Excerpted records –
BEGIN
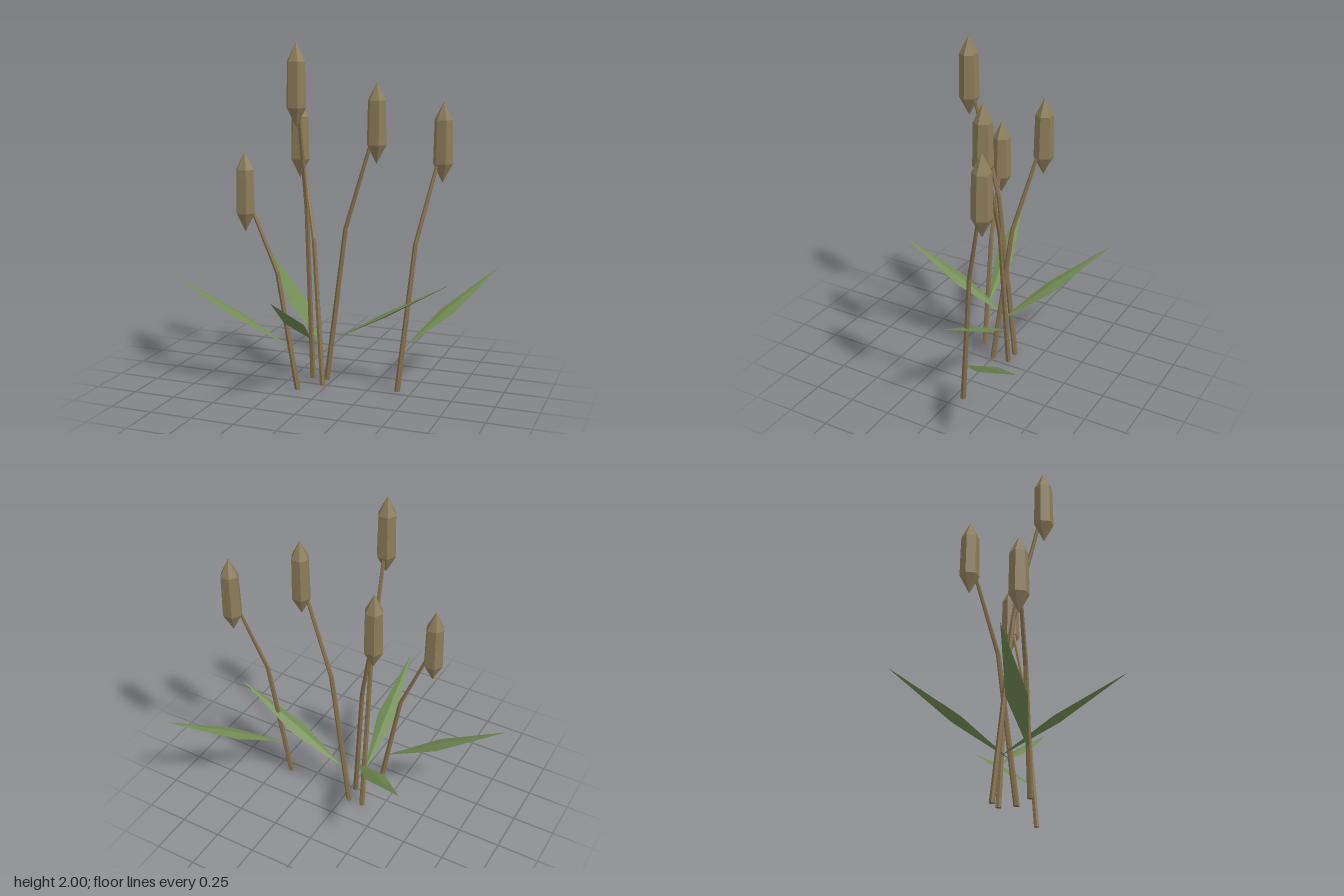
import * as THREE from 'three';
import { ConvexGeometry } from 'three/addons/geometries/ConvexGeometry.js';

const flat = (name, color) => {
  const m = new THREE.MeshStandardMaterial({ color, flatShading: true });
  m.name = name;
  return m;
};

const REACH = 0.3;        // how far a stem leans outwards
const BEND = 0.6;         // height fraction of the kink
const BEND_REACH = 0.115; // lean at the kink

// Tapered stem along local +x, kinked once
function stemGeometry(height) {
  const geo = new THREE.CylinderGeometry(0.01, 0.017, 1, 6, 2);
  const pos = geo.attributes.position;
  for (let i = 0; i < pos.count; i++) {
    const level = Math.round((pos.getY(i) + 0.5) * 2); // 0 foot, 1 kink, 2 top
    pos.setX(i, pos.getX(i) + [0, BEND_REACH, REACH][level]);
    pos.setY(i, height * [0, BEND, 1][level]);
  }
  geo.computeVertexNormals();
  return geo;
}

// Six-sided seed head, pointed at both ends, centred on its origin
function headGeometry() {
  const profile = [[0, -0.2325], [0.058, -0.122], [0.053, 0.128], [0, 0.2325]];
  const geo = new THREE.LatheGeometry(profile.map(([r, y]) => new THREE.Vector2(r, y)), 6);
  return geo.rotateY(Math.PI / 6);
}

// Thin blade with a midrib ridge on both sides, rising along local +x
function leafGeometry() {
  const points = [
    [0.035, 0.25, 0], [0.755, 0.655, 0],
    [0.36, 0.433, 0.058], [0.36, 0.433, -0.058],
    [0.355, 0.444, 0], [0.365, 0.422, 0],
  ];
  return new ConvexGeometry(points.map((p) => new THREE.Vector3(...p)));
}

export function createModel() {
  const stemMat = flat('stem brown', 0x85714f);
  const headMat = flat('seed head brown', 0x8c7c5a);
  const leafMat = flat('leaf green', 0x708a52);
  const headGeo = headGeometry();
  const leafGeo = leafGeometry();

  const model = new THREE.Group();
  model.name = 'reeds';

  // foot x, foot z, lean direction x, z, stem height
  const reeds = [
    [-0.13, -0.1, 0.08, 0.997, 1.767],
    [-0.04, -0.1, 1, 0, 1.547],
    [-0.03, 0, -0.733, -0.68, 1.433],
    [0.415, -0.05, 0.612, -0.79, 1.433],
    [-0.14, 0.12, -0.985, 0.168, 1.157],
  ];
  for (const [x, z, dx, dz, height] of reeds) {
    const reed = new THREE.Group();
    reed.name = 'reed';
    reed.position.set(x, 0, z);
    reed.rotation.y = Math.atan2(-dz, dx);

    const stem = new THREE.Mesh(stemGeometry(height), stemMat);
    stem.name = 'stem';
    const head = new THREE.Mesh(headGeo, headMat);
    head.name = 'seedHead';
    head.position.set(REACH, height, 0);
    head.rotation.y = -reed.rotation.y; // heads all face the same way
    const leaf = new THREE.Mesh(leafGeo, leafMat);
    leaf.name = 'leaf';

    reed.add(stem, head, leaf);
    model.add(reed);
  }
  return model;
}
END
Work item – Once the pictures are set aside, repeat the data above exactly.

Solution to the problem –
import * as THREE from 'three';
import { ConvexGeometry } from 'three/addons/geometries/ConvexGeometry.js';

const flat = (name, color) => {
  const m = new THREE.MeshStandardMaterial({ color, flatShading: true });
  m.name = name;
  return m;
};

const REACH = 0.3;        // how far a stem leans outwards
const BEND = 0.6;         // height fraction of the kink
const BEND_REACH = 0.115; // lean at the kink

// Tapered stem along local +x, kinked once
function stemGeometry(height) {
  const geo = new THREE.CylinderGeometry(0.01, 0.017, 1, 6, 2);
  const pos = geo.attributes.position;
  for (let i = 0; i < pos.count; i++) {
    const level = Math.round((pos.getY(i) + 0.5) * 2); // 0 foot, 1 kink, 2 top
    pos.setX(i, pos.getX(i) + [0, BEND_REACH, REACH][level]);
    pos.setY(i, height * [0, BEND, 1][level]);
  }
  geo.computeVertexNormals();
  return geo;
}

// Six-sided seed head, pointed at both ends, centred on its origin
function headGeometry() {
  const profile = [[0, -0.2325], [0.058, -0.122], [0.053, 0.128], [0, 0.2325]];
  const geo = new THREE.LatheGeometry(profile.map(([r, y]) => new THREE.Vector2(r, y)), 6);
  return geo.rotateY(Math.PI / 6);
}

// Thin blade with a midrib ridge on both sides, rising along local +x
function leafGeometry() {
  const points = [
    [0.035, 0.25, 0], [0.755, 0.655, 0],
    [0.36, 0.433, 0.058], [0.36, 0.433, -0.058],
    [0.355, 0.444, 0], [0.365, 0.422, 0],
  ];
  return new ConvexGeometry(points.map((p) => new THREE.Vector3(...p)));
}

export function createModel() {
  const stemMat = flat('stem brown', 0x85714f);
  const headMat = flat('seed head brown', 0x8c7c5a);
  const leafMat = flat('leaf green', 0x708a52);
  const headGeo = headGeometry();
  const leafGeo = leafGeometry();

  const model = new THREE.Group();
  model.name = 'reeds';

  // foot x, foot z, lean direction x, z, stem height
  const reeds = [
    [-0.13, -0.1, 0.08, 0.997, 1.767],
    [-0.04, -0.1, 1, 0, 1.547],
    [-0.03, 0, -0.733, -0.68, 1.433],
    [0.415, -0.05, 0.612, -0.79, 1.433],
    [-0.14, 0.12, -0.985, 0.168, 1.157],
  ];
  for (const [x, z, dx, dz, height] of reeds) {
    const reed = new THREE.Group();
    reed.name = 'reed';
    reed.position.set(x, 0, z);
    reed.rotation.y = Math.atan2(-dz, dx);

    const stem = new THREE.Mesh(stemGeometry(height), stemMat);
    stem.name = 'stem';
    const head = new THREE.Mesh(headGeo, headMat);
    head.name = 'seedHead';
    head.position.set(REACH, height, 0);
    head.rotation.y = -reed.rotation.y; // heads all face the same way
    const leaf = new THREE.Mesh(leafGeo, leafMat);
    leaf.name = 'leaf';

    reed.add(stem, head, leaf);
    model.add(reed);
  }
  return model;
}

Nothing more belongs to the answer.